small paw Graying hair

small paw Fatty bumps

small paw Bad teeth/bad breath

small paw Decreased activity

small paw Eyes that appear cloudy or whitish

small paw Personality changes

small paw Hearing loss


small paw Gradual weight loss or gain

small paw Increased water consumption

small paw Stiff joints

small paw Change in bowel habits

small paw Frequent urination

small paw Shortness of breath and/or coughing

small paw Foul breath

If you notice any of these signs, please call us to set up an appointment.


1. Older pets like routine. Meals, grooming, and exercise should take place at the same time every day. Try to reduce the stress on your pet.

2. Consult with the veterinarian about obtaining a senior diet for your canine. Older dogs usually require a diet lower in calories and possibly a more specialized diet.

3. Exercise!  Mild exercise can help keep muscles and joints limber.

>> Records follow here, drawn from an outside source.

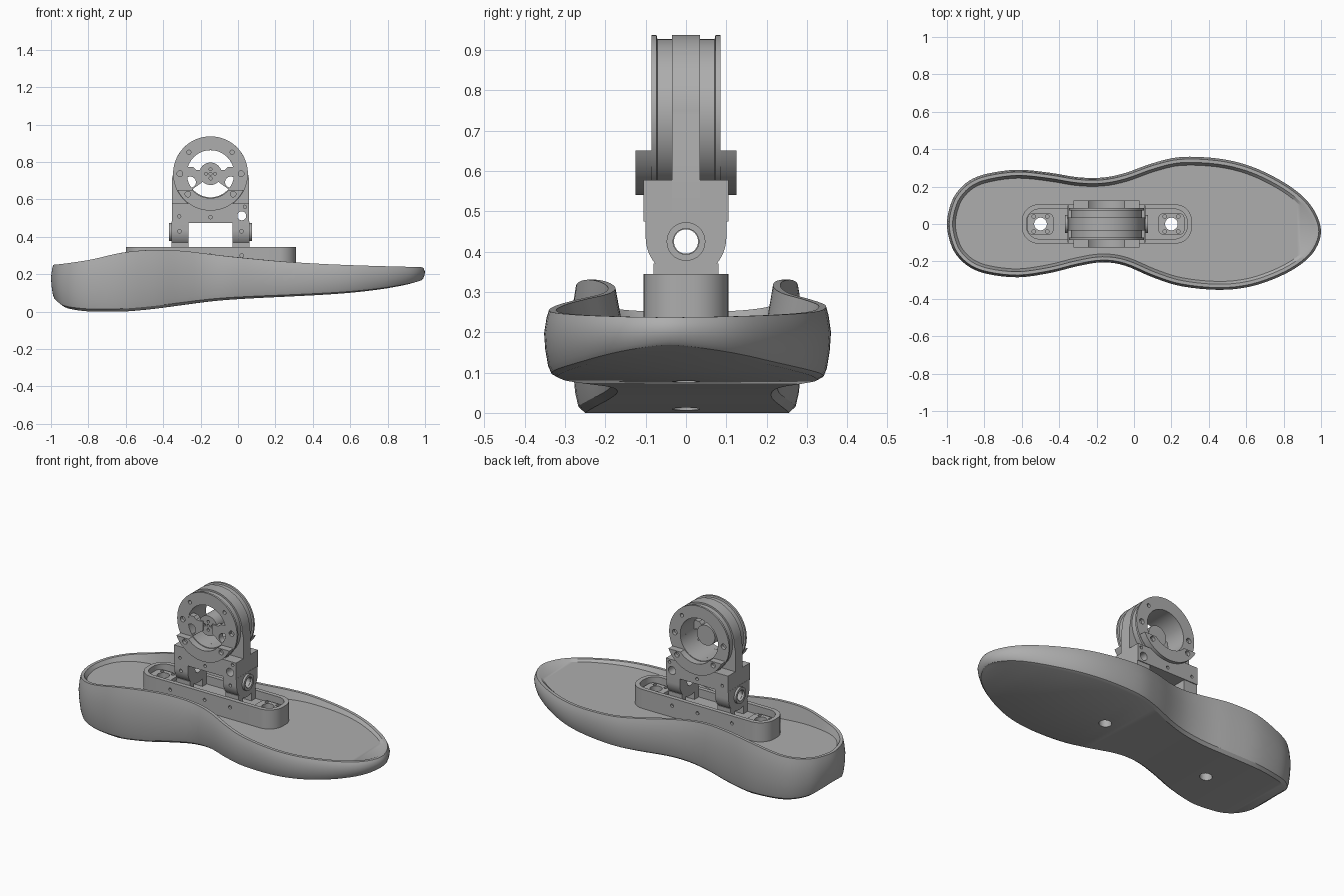
import bpy, bmesh
from math import cos, sin, pi, radians
from mathutils import Vector

if "Cube" in bpy.data.objects:
    bpy.data.objects.remove(bpy.data.objects["Cube"])

grey = bpy.data.materials.new("grey_plastic")
grey.use_nodes = True
colour = (0.42, 0.42, 0.42, 1)
grey.diffuse_color = colour
grey.node_tree.nodes["Principled BSDF"].inputs["Base Color"].default_value = colour


# ---------- helpers ----------
def make(name, bm):
    bmesh.ops.recalc_face_normals(bm, faces=bm.faces)
    mesh = bpy.data.meshes.new(name)
    bm.to_mesh(mesh)
    bm.free()
    mesh.materials.append(grey)
    obj = bpy.data.objects.new(name, mesh)
    bpy.context.collection.objects.link(obj)
    return obj


def loft(bm, rings, closed=False):
    pairs = list(zip(rings, rings[1:]))
    if closed:
        pairs.append((rings[-1], rings[0]))
    for a, b in pairs:
        for i in range(len(a)):
            j = (i + 1) % len(a)
            bm.faces.new((a[i], a[j], b[j], b[i]))


PLACE = {"x": lambda u, v, w: (w, u, v),
         "y": lambda u, v, w: (u, w, v),
         "z": lambda u, v, w: (u, v, w)}


def prism(name, outline, axis, low, high):
    bm = bmesh.new()
    rings = [[bm.verts.new(PLACE[axis](u, v, w)) for u, v in outline] for w in (low, high)]
    loft(bm, rings)
    for ring in rings:
        bm.faces.new(ring)
    return make(name, bm)


def arc(u, v, r, start=0, end=360, steps=40):
    return [(u + r * cos(radians(start + (end - start) * i / steps)),
             v + r * sin(radians(start + (end - start) * i / steps))) for i in range(steps + 1)]


def disc(name, u, v, r, axis, low, high, steps=40):
    return prism(name, arc(u, v, r, steps=steps)[:-1], axis, low, high)


def box(name, x0, x1, y0, y1, z0, z1):
    return prism(name, [(x0, y0), (x1, y0), (x1, y1), (x0, y1)], "z", z0, z1)


def rounded(x0, x1, half, r):
    return (arc(x1 - r, half - r, r, 0, 90, 12) + arc(x0 + r, half - r, r, 90, 180, 12)
            + arc(x0 + r, r - half, r, 180, 270, 12) + arc(x1 - r, r - half, r, 270, 360, 12))


def cut(obj, cutters):
    bpy.context.view_layer.objects.active = obj
    for cutter in cutters:
        cutter.hide_render = True
        mod = obj.modifiers.new("cut", "BOOLEAN")
        mod.operation = "DIFFERENCE"
        mod.solver = "EXACT"
        mod.object = cutter
        bpy.ops.object.modifier_apply(modifier=mod.name)
        bpy.data.objects.remove(cutter)


def lathe(name, profile, cx, cz, steps=80):
    bm = bmesh.new()
    rings = [[bm.verts.new((cx + r * cos(2 * pi * i / steps), y, cz + r * sin(2 * pi * i / steps)))
              for i in range(steps)] for r, y in profile]
    loft(bm, rings, closed=True)
    return make(name, bm)


# ---------- foot shell: x, left edge, right edge, underside height, rim height ----------
STATIONS = [
    (-1, 0, 0, .06, .25), (-.985, .09, -.09, .045, .252), (-.95, .165, -.165, .022, .255),
    (-.88, .232, -.23, .008, .264), (-.78, .27, -.268, 0, .28), (-.62, .29, -.285, 0, .315),
    (-.45, .274, -.262, .014, .33), (-.3, .25, -.225, .034, .325), (-.17, .248, -.205, .052, .31),
    (-.05, .272, -.222, .064, .295), (.1, .325, -.285, .073, .28), (.25, .358, -.332, .08, .267),
    (.45, .35, -.352, .09, .255), (.62, .31, -.335, .102, .248), (.78, .235, -.28, .12, .243),
    (.9, .15, -.21, .14, .24), (.97, .06, -.135, .155, .238), (1, -.04, -.04, .165, .237)]
FLOOR = .23
HOLES = (-.5, .2)

loop = [Vector((x, a, lo, hi)) for x, a, b, lo, hi in STATIONS]
loop += [Vector((x, b, lo, hi)) for x, a, b, lo, hi in STATIONS[-2:0:-1]]
path = []
for i in range(len(loop)):
    p, q, r, s = (loop[(i + k) % len(loop)] for k in (-1, 0, 1, 2))
    for t in (0, .25, .5, .75):
        path.append(q + (r - p) * (t / 2) + (2 * p - 5 * q + 4 * r - s) * (t * t / 2)
                    + (3 * q - p - 3 * r + s) * (t ** 3 / 2))
count = len(path)


def shell_ring(bm, inset, level):
    ring = []
    for i, p in enumerate(path):
        t = path[(i + 1) % count] - path[i - 1]
        n = Vector((t.y, -t.x)).normalized() * inset
        z = min(FLOOR, p.w - .006) if level is None else p.z + level * (p.w - p.z)
        ring.append(bm.verts.new((p.x + n.x, p.y + n.y, max(z, 0))))
    return ring


bm = bmesh.new()
rings = [shell_ring(bm, *lv) for lv in (
    (.035, 0), (.018, .05), (.01, .16), (.003, .4), (0, .65), (.006, .88), (.012, 1),
    (.03, 1), (.045, None))]
loft(bm, rings)
for ring in (rings[0], rings[-1]):
    for i in range(count // 2):
        quad = [ring[i], ring[i + 1], ring[-i - 1], ring[-i % count]]
        bm.faces.new(list(dict.fromkeys(quad)))
shell = make("foot_shell", bm)
cut(shell, [disc("hole", x, 0, .034, "z", -.1, .5) for x in HOLES])

# ---------- mounting tray ----------
tray = prism("mounting_tray", rounded(-.6, .31, .105, .09), "z", .2, .345)
cut(tray, [prism("pocket", rounded(-.575, .285, .08, .07), "z", .295, .4)]
    + [disc("hole", x, 0, .034, "z", 0, .5) for x in HOLES]
    + [disc("side_hole", x, .3, .01, "y", s * .105 - .015, s * .105 + .015, 16)
       for x in (-.38, -.15, .02) for s in (-1, 1)])
for x in HOLES:
    pad = prism("tray_pad", rounded(x - .07, x + .07, .058, .03), "z", .29, .315)
    cut(pad, [disc("hole", x, 0, .034, "z", 0, .5)]
        + [disc("screw", x + a * .036, b * .04, .01, "z", .3, .4, 12)
           for a in (-1, 1) for b in (-1, 1)])

# ---------- pivot lugs ----------
CX, CZ = -.147, .737
for side in (-1, 1):
    xs = sorted((CX + side * .118, CX + side * .208))
    outline = arc(0, .435, .1, 180, 360, 32) + [(.1, .482), (-.1, .482)]
    lug = prism("pivot_lug", outline, "x", *xs)
    cut(lug, [disc("bore", 0, .425, .03, "x", -1, 1),
              disc("lug_screw", CX + side * .165, .43, .01, "y", -.12, -.08, 12)])
    end = CX + side * .207
    collar = disc("pivot_collar", 0, .425, .048, "x", *sorted((end, end + side * .014)))
    cut(collar, [disc("bore", 0, .425, .032, "x", -1, 1)])
    for y in (-.06, .06):
        box("lug_foot", *xs, y - .02, y + .02, .29, .37)

# ---------- ankle body ----------
wide = .207
body_outline = arc(CX, CZ, .2, 0, 180, 48) + [(CX - wide, CZ - .03), (CX - wide, .478),
                                              (CX + wide, .478), (CX + wide, CZ - .03)]
web = prism("centre_web", body_outline, "y", -.035, .035)
base = box("body_base", CX - wide, CX + wide, -.105, .105, .475, .578)
bores = [(.02, .512, .024), (-.315, .51, .009), (.037, .56, .009), (CX, .505, .009)]
cut(web, [disc("opening", CX, CZ, .126, "y", -1, 1, 64), disc("hole", *bores[0], "y", -1, 1)])
cut(base, [disc("opening", CX, CZ, .19, "y", -1, 1, 64), disc("hole", *bores[0], "y", -1, 1)]
    + [disc("hole", u, v, r, "y", s * .105 - .02, s * .105 + .02, 16)
       for u, v, r in bores[1:] for s in (-1, 1)])

# ---------- joint ring with grooved rim ----------
half = [(.126, .085), (.2, .085), (.2, .073), (.19, .071), (.19, .034)]
ring = lathe("joint_ring", half + [(r, -y) for r, y in reversed(half)], CX, CZ)
cut(ring, [disc("bolt", CX + .163 * cos(radians(a)), CZ + .163 * sin(radians(a)),
                .011, "y", -1, 1, 16) for a in (45, 135)]
    + [disc("bolt", CX + .163 * cos(radians(a)), CZ + .163 * sin(radians(a)), .016, "y",
            s * .085 - .02, s * .085 + .02, 20) for a in (0, 180) for s in (-1, 1)])

# ---------- lower saddle arcs on both faces ----------
for s in (-1, 1):
    saddle = prism("saddle_arc", arc(CX, CZ, .197, 206, 334, 48) + arc(CX, CZ, .13, 318, 222, 36),
                   "y", *sorted((s * .08, s * .125)))
    cut(saddle, [disc("bolt", CX + .163 * cos(radians(a)), CZ + .163 * sin(radians(a)), .015,
                      "y", s * .125 - .02, s * .125 + .02, 20) for a in (222, 318)])

# ---------- hub and its side arms ----------
hub = disc("centre_hub", CX, CZ, .06, "y", -.075, .02, 48)
cut(hub, [disc("pin", CX + a, CZ + b, .008, "y", -.09, -.05, 12)
          for a, b in ((0, 0), (.025, 0), (-.025, 0), (0, .025), (0, -.025))])
for s in (-1, 1):
    profile = [(.03, .02), (.075, .02), (.09, .035), (.15, .035), (.15, -.075), (.1, -.085),
               (.03, -.035)]
    arm = prism("hub_arm", [(CX + s * u, CZ + v) for u, v in profile], "y", -.083, -.045)
    cut(arm, [disc("arm_hole", CX + s * .108, CZ - .045, .03, "y", -1, 1)])

# ---------- shading ----------
for obj in bpy.context.scene.objects:
    obj.select_set(obj.type == "MESH")
bpy.context.view_layer.objects.active = shell
bpy.ops.object.shade_smooth_by_angle(angle=radians(32))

4. Regular veterinary visits should be at least once a year. These visits should include a physical exam, and sometimes bloodwork, urine checks, and possibly other tests depending how your senior pet is doing.